Louise Penny is an exception to this rule. These days, she's the one mystery author I will actively seek out, often borrowing copies of her books we've given to my mother or mother-in-law. Her books are always a pleasure to read, combining well-crafted mysteries with wonderful characters.
And this is where these books shine. In most mystery series, the recurring characters are the detective and maybe some subordinates. That is true in this case as well. But these are the only books I've seen that all take place in the same location, in this case, the small Quebec town of Three Pines. And so not only are the police characters you get to know and love, so are the people who live in Three Pines, and are the suspects, witnesses and onlookers to various crimes. (So far, although one long-term character was arrested for committing the murder in one of the books, none of the victims have been people we know. I suspect that may be coming, and that it'll hurt.)
Penny has a deft hand at drawing characters who are lovable but deeply flawed, and often in pain. The Three Pines community in A Trick of the Light is still reeling from the arrest of one important character for murder two books ago, and its aftermath. Friendships have been strained, and some have been strengthened. Artist Clara Morrow, one of my favourite characters, has finally gotten a solo show in Montreal, and is poised for big success, but that might be more painful than she realizes. Her artist husband, Peter, is still eaten up by jealousy about the recognition she's getting for her work, and that finally comes to a head in this book.

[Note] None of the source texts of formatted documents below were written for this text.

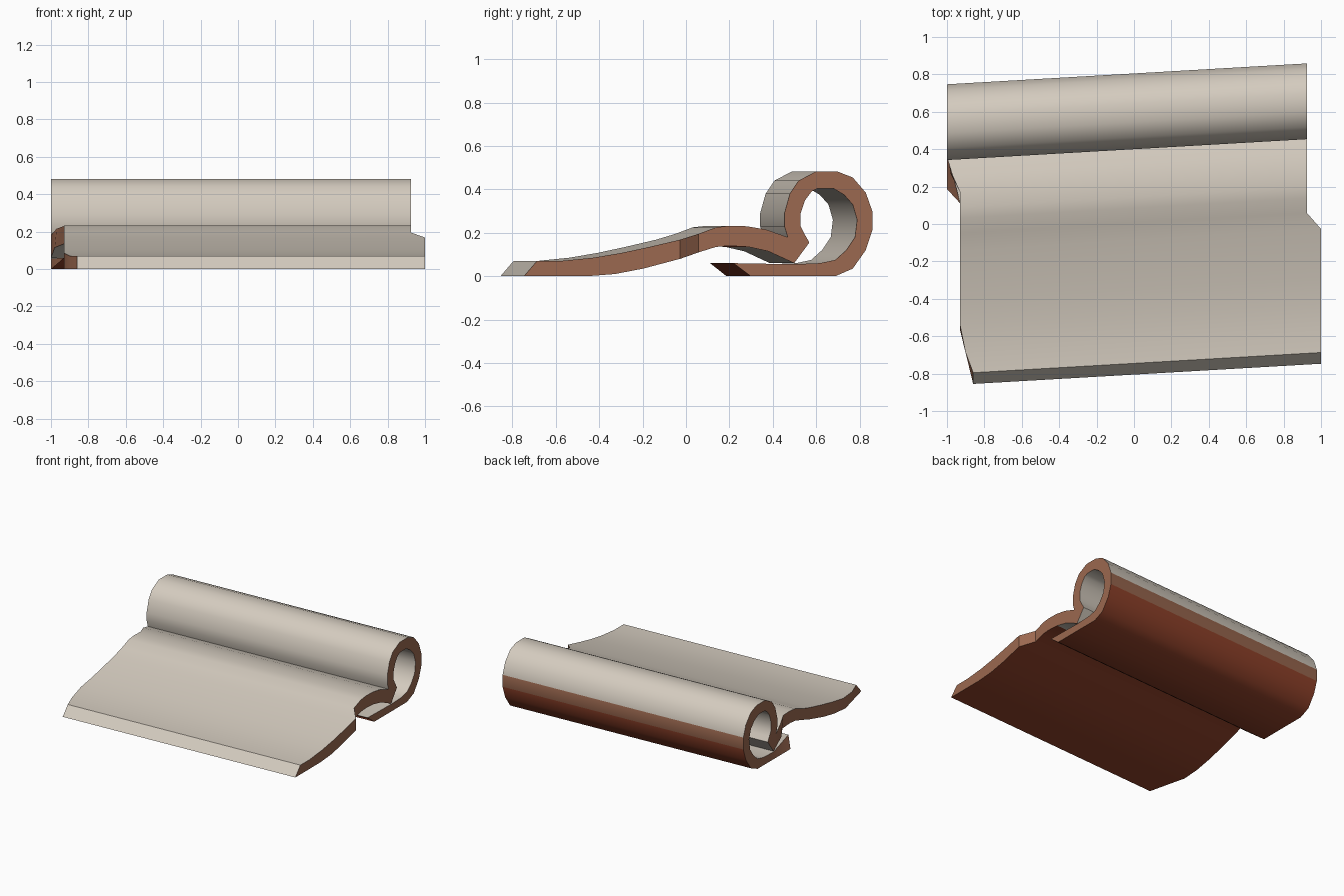
import bpy, bmesh, math

cube = bpy.data.objects.get("Cube")
if cube:
    bpy.data.objects.remove(cube, do_unlink=True)


def material(name, rgb):
    mat = bpy.data.materials.new(name)
    mat.use_nodes = True
    mat.diffuse_color = (*rgb, 1)
    mat.node_tree.nodes["Principled BSDF"].inputs["Base Color"].default_value = (*rgb, 1)
    return mat


GLAZE, CLAY, UNDERSIDE = range(3)
materials = [material("pale stone glaze", (0.66, 0.60, 0.52)),
             material("clay brown", (0.33, 0.14, 0.08)),
             material("red brown underside", (0.29, 0.056, 0.024))]

# Cross-section as a thick strip: outer y, z and inner y, z
plate = [(-.69, .07, -.75, 0), (-.58, .07, -.58, 0), (-.43, .085, -.46, 0),
         (-.3, .107, -.33, .01), (-.17, .135, -.2, .035), (-.03, .168, -.03, .08),
         (.06, .195, .06, .11), (.14, .225, .14, .135), (.2, .232, .2, .14),
         (.28, .23, .29, .135), (.37, .215, .38, .115)]
hook = [(.47, .18, .5, .06), (.47, .18, .57, .155), (.47, .18, .55, .19)]
roll = [(.455, .23, .53, .23), (.455, .29, .53, .29), (.48, .38, .55, .35),
        (.52, .44, .58, .39), (.6, .482, .61, .405), (.7, .482, .68, .405),
        (.77, .455, .73, .375), (.83, .385, .77, .33), (.86, .3, .79, .26),
        (.86, .21, .78, .18), (.83, .12, .74, .12), (.77, .035, .69, .075)]
lip = [(.69, 0, .62, .06), (.5, 0, .5, .055), (.3, 0, .22, .06)]
section = plate + hook + roll + lip
band = len(plate + hook + roll) - 4   # first strip of the clay band
last = len(section) - 1


def ramp(v, a, b, start, end):
    t = min(1, max(0, (v - a) / (b - a)))
    return start + (end - start) * t


def ends(y, on_lip_tip):
    """Left-out and right-out x limits of the tile at section position y."""
    right = ramp(y, -.03, .06, 1, .925)
    left = ramp(y, -.69, -.5, -.86, -.93)
    if y > .2:
        left = ramp(y, .33, .4, -.93, -1)
    return (-.93 if on_lip_tip else left), right


bm = bmesh.new()


def place(x, y, z):
    # the tile is skewed slightly along its length
    return bm.verts.new((x, y + .058 * (x - .95), z))


rows = []
for i, (oy, oz, iy, iz) in enumerate(section):
    lo, ro = ends(oy, False)
    li, ri = ends(iy, i == last)
    if i > len(plate + hook):
        lo = -1
    rows.append((place(lo, oy, oz), place(ro, oy, oz),
                 place(li, iy, iz), place(ri, iy, iz)))


def face(verts, index):
    bm.faces.new(verts).material_index = index


# Skin the strip: outside, inside and both ends
for i in range(last):
    a, b = rows[i], rows[i + 1]
    outer = GLAZE if i < band else CLAY if i == band else UNDERSIDE
    inner = UNDERSIDE if i < len(plate) - 2 else GLAZE
    face((a[0], a[1], b[1], b[0]), outer)
    face((a[2], b[2], b[3], a[3]), inner)
    face((a[0], b[0], b[2], a[2]), CLAY)
    face((a[1], a[3], b[3], b[1]), CLAY)
face((rows[0][0], rows[0][2], rows[0][3], rows[0][1]), GLAZE)
face((rows[last][0], rows[last][1], rows[last][3], rows[last][2]), UNDERSIDE)

bmesh.ops.remove_doubles(bm, verts=bm.verts, dist=0.0005)
bmesh.ops.recalc_face_normals(bm, faces=bm.faces)

mesh = bpy.data.meshes.new("ridge_tile")
bm.to_mesh(mesh)
bm.free()
for mat in materials:
    mesh.materials.append(mat)
tile = bpy.data.objects.new("ridge_tile", mesh)
bpy.context.collection.objects.link(tile)

# Smooth curves, crisp edges
bpy.ops.object.select_all(action='DESELECT')
tile.select_set(True)
bpy.context.view_layer.objects.active = tile
bpy.ops.object.shade_smooth_by_angle(angle=math.radians(38))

And then, the morning after her show opening and celebratory party, a woman is found dead in her garden. A former friend, and former art critic who savaged her works as a young artist, along with the works of many other people just starting out.

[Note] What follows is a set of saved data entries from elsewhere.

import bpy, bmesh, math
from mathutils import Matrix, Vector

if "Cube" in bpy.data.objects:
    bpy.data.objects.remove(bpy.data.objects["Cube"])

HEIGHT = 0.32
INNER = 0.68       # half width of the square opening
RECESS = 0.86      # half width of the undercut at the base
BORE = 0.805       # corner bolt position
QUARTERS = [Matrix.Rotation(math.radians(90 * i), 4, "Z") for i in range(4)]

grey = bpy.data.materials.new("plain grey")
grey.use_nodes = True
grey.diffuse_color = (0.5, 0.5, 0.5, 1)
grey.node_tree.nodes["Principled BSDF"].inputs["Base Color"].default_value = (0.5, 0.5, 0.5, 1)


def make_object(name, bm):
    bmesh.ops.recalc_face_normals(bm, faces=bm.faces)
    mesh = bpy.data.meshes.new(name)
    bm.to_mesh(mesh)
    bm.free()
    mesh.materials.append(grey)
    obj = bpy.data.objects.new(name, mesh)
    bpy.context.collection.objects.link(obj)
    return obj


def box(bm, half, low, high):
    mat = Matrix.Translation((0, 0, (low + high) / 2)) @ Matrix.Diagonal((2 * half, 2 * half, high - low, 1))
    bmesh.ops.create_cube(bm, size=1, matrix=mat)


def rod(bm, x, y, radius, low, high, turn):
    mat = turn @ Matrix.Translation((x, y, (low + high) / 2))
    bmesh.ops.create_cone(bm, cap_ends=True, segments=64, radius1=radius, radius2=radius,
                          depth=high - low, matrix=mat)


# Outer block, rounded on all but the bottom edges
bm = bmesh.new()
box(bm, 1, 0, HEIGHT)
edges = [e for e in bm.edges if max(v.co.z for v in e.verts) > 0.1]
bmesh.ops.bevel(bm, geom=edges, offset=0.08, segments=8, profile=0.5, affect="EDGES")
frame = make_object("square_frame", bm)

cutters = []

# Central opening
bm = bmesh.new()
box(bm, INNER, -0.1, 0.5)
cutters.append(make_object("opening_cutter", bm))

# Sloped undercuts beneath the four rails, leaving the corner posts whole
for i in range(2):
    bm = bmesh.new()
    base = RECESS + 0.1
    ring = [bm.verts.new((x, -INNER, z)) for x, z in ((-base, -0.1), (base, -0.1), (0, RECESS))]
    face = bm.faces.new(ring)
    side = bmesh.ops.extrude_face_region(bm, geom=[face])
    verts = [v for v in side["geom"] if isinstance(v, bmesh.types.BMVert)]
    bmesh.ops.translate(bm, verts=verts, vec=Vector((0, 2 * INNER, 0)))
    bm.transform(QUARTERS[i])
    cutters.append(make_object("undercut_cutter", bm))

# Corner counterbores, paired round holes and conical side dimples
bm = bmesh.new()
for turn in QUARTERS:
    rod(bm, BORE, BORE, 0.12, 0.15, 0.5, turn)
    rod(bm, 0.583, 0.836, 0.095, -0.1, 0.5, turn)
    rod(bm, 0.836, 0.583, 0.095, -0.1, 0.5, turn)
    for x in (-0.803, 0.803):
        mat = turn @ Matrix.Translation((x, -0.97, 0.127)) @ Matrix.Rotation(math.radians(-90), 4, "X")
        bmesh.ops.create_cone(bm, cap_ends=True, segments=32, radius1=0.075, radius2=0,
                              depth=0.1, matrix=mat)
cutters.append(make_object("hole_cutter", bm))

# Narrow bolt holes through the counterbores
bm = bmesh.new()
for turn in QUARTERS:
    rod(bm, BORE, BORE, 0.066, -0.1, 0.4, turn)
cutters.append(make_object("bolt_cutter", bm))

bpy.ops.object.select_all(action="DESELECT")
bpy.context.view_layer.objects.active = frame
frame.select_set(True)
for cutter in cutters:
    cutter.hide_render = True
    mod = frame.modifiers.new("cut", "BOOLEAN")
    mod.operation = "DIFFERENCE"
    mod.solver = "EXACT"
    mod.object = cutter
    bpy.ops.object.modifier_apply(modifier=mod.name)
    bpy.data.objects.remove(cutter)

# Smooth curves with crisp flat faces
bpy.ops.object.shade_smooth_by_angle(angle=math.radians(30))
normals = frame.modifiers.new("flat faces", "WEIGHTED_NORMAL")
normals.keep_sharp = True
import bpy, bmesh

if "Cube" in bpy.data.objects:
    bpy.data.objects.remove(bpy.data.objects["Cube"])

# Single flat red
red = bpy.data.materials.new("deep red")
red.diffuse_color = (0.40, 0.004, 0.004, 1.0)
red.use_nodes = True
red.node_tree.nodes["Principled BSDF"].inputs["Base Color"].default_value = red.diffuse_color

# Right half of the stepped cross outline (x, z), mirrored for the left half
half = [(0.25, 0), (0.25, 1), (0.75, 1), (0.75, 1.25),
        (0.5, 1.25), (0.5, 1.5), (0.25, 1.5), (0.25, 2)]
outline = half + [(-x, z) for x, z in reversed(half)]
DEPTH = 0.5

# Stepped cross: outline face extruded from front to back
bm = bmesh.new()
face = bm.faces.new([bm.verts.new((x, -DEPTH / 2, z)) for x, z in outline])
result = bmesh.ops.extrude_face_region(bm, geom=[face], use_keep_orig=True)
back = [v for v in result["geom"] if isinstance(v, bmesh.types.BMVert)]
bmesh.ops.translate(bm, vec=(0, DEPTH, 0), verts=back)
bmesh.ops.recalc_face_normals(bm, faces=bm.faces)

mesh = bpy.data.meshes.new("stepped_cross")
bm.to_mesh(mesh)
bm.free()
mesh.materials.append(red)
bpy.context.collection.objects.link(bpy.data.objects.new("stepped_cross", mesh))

A Trick of the Light is about the art community and the reactions to new artists, but it is also about Three Pines. And finally, it is about hope. If you like mysteries, this is a series well worth seeking out. In addition to everything I've said, the writing is also some of the best I've seen in mysteries. Using the same characters over and over allows for developments outside the mysteries (which are themselves excellent) that greatly enrich the experience. But start at the beginning of the series. They're all worth reading.

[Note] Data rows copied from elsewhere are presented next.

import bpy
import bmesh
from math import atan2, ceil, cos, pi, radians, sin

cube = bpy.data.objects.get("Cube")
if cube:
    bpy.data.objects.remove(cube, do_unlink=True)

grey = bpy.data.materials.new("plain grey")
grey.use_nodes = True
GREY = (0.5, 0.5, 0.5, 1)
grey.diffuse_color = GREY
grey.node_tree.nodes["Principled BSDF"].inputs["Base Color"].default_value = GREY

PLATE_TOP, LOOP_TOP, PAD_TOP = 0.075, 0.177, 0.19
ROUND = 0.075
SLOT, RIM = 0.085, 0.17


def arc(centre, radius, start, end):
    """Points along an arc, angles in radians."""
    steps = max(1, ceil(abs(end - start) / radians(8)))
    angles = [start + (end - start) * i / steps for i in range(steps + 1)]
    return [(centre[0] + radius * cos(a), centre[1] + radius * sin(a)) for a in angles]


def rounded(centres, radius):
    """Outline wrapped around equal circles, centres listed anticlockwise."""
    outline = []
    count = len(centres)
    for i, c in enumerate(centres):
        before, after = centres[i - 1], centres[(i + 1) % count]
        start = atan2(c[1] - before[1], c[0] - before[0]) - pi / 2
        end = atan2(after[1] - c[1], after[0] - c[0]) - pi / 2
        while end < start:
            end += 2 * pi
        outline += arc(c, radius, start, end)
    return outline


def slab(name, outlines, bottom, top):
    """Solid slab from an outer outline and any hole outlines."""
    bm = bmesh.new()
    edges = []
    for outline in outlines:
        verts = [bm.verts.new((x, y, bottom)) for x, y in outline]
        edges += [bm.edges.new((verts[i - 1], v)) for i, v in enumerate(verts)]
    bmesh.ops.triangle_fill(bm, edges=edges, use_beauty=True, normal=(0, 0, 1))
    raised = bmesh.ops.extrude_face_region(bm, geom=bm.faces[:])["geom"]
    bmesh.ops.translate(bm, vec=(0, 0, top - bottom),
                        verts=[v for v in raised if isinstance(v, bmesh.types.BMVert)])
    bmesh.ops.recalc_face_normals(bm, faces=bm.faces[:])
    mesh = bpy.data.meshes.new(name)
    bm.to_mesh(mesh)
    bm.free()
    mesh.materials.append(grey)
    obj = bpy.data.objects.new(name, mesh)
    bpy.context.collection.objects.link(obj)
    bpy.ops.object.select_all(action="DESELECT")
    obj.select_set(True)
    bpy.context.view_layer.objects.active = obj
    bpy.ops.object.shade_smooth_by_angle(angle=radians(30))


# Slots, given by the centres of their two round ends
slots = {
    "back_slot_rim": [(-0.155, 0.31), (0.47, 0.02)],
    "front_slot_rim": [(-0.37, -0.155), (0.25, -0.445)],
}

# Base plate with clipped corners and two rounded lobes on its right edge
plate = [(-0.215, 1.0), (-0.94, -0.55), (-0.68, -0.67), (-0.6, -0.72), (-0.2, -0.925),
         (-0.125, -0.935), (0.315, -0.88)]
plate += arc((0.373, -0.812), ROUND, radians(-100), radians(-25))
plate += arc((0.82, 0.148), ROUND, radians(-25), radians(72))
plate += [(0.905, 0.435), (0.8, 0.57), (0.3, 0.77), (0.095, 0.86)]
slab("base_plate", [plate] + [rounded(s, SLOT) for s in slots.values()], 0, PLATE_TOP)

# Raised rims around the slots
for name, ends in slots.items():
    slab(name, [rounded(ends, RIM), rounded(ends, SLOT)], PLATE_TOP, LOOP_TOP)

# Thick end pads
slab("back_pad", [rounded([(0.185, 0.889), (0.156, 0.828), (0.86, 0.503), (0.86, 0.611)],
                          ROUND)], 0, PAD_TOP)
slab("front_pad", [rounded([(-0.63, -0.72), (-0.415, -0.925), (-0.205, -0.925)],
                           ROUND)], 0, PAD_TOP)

One final note - Ruth Zardo is one of my favourite characters of all time.